▶ Work required: From the entries below, return exactly the lines beginning at the one that contains "return [bm.verts.new((px, py, z))" and ending at the one that contains "for a, b in", both of them included, and only those lines.

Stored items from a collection
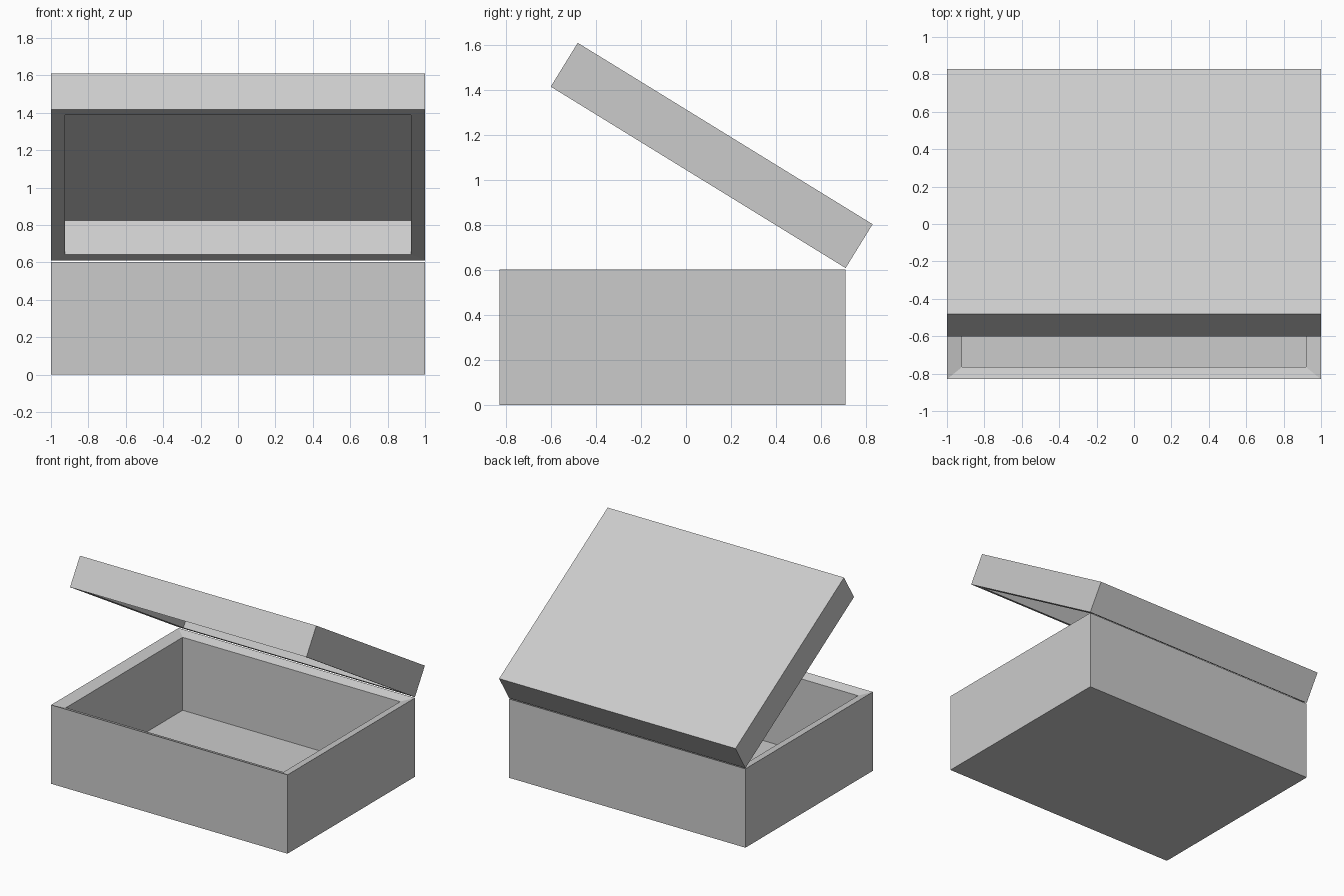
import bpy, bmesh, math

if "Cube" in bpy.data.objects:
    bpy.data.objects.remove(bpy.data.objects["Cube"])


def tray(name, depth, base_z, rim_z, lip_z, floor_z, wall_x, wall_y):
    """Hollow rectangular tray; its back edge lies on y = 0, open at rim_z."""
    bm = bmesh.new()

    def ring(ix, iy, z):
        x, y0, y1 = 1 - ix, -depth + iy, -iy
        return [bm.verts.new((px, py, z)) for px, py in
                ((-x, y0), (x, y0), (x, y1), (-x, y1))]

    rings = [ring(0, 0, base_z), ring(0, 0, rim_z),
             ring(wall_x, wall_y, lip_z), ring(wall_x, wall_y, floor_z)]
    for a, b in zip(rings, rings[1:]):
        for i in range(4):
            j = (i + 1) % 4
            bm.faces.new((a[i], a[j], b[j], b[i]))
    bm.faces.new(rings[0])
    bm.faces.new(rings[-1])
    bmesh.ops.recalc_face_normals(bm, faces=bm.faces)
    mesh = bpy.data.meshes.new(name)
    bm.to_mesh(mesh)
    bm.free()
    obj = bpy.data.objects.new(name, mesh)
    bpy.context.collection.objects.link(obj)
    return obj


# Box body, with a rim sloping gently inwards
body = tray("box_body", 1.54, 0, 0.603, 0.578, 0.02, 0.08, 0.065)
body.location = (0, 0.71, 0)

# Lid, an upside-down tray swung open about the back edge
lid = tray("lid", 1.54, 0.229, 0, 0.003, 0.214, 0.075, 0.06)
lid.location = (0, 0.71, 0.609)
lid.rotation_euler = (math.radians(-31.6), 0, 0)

▶ Solution to the problem:
        return [bm.verts.new((px, py, z)) for px, py in
                ((-x, y0), (x, y0), (x, y1), (-x, y1))]

    rings = [ring(0, 0, base_z), ring(0, 0, rim_z),
             ring(wall_x, wall_y, lip_z), ring(wall_x, wall_y, floor_z)]
    for a, b in zip(rings, rings[1:]):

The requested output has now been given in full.